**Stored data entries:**
§ §
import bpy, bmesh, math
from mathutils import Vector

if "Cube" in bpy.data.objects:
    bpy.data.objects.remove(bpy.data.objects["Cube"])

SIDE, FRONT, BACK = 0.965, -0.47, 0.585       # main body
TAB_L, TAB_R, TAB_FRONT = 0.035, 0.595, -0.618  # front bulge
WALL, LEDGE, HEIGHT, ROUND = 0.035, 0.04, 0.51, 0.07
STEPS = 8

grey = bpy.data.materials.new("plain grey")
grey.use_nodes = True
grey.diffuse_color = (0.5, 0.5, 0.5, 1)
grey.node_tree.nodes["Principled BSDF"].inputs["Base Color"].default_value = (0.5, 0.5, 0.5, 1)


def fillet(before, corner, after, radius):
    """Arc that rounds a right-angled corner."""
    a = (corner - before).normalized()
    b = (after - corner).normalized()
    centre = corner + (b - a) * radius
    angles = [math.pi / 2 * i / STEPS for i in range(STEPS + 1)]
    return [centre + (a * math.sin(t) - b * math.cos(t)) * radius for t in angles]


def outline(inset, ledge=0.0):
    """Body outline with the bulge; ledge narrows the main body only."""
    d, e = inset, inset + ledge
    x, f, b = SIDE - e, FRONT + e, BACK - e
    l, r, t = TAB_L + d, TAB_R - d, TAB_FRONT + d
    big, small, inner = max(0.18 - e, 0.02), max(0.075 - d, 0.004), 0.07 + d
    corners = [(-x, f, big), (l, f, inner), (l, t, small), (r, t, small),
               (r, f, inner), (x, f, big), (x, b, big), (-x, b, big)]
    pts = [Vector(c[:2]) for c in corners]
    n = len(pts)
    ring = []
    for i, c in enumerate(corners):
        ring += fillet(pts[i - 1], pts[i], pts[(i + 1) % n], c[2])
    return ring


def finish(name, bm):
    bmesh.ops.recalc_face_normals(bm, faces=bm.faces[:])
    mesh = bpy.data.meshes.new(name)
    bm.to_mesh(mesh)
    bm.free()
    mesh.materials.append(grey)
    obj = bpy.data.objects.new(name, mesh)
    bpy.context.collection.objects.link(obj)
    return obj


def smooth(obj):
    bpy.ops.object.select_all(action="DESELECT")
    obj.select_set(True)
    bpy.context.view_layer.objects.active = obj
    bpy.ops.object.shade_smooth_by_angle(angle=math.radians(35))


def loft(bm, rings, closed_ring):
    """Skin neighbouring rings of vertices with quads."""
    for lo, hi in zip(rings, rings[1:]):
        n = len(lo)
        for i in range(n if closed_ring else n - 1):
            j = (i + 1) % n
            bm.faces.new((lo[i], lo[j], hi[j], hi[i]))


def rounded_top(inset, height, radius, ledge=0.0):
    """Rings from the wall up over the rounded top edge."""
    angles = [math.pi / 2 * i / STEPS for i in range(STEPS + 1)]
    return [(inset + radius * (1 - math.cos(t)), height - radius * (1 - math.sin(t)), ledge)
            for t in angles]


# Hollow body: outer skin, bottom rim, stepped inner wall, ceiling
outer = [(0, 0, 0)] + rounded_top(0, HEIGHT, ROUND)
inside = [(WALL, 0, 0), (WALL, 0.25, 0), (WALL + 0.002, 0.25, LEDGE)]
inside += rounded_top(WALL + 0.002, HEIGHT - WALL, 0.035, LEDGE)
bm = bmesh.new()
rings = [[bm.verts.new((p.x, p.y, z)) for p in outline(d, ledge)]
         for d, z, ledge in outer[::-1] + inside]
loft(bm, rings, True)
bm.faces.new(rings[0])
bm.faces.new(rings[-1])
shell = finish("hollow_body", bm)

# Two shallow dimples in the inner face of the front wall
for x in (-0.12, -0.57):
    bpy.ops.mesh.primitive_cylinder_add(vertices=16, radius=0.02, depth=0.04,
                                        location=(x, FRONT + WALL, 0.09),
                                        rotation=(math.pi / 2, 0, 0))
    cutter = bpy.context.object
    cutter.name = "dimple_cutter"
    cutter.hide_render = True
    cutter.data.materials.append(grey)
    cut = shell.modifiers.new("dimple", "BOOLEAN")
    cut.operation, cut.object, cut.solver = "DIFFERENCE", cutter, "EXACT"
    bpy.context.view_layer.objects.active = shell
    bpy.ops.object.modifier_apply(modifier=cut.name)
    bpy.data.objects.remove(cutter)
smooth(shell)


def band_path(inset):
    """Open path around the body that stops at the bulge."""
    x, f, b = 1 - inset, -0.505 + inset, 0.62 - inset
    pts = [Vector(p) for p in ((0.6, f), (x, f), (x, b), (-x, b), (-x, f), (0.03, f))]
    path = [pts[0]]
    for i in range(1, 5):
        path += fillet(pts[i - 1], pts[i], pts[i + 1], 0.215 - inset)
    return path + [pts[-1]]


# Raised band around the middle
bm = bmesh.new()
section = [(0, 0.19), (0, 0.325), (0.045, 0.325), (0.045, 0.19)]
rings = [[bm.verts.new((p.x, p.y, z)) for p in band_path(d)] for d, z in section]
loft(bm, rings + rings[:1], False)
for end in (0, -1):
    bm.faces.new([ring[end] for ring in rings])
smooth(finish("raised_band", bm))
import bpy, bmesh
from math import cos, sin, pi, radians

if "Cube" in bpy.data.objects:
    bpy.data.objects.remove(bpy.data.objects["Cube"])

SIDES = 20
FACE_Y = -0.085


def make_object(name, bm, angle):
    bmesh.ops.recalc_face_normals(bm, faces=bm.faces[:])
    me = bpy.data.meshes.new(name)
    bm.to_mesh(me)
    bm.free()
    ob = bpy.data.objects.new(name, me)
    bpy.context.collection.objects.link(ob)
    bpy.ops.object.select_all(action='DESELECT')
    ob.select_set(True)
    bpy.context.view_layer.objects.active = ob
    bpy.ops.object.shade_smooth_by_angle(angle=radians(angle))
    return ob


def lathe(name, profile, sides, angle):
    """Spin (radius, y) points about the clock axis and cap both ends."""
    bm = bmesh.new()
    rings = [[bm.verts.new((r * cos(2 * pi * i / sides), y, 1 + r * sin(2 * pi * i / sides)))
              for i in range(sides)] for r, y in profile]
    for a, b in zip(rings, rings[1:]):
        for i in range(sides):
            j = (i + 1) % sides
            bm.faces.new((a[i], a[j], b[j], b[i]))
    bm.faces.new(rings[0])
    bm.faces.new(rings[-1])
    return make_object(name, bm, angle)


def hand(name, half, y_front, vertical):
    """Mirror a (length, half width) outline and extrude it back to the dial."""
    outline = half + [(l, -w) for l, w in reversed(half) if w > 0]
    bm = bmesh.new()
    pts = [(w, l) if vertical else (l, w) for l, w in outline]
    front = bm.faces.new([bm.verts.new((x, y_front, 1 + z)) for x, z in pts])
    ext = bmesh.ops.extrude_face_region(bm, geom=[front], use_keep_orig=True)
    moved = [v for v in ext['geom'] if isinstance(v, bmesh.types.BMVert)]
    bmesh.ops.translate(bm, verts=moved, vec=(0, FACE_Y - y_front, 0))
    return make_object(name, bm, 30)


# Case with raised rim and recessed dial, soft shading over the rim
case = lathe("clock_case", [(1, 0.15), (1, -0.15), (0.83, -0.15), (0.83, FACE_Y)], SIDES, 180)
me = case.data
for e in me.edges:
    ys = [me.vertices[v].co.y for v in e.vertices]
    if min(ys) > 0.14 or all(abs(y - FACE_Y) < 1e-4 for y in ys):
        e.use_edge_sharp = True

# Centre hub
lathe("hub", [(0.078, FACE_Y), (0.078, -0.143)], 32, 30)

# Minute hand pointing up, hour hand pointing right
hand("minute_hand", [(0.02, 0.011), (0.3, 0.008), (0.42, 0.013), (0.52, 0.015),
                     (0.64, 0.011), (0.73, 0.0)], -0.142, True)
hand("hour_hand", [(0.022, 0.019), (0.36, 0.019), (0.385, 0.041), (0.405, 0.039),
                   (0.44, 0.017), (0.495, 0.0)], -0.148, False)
§ §
**WHAT IS BEING ASKED:** Looking at the entries above, can you reproduce exactly the lines from the one that holds "b = (after - corner).normalized()" through the one that holds "ring += fillet(pts[i", and only those?

**WRITTEN ANSWER:**
    b = (after - corner).normalized()
    centre = corner + (b - a) * radius
    angles = [math.pi / 2 * i / STEPS for i in range(STEPS + 1)]
    return [centre + (a * math.sin(t) - b * math.cos(t)) * radius for t in angles]


def outline(inset, ledge=0.0):
    """Body outline with the bulge; ledge narrows the main body only."""
    d, e = inset, inset + ledge
    x, f, b = SIDE - e, FRONT + e, BACK - e
    l, r, t = TAB_L + d, TAB_R - d, TAB_FRONT + d
    big, small, inner = max(0.18 - e, 0.02), max(0.075 - d, 0.004), 0.07 + d
    corners = [(-x, f, big), (l, f, inner), (l, t, small), (r, t, small),
               (r, f, inner), (x, f, big), (x, b, big), (-x, b, big)]
    pts = [Vector(c[:2]) for c in corners]
    n = len(pts)
    ring = []
    for i, c in enumerate(corners):
        ring += fillet(pts[i - 1], pts[i], pts[(i + 1) % n], c[2])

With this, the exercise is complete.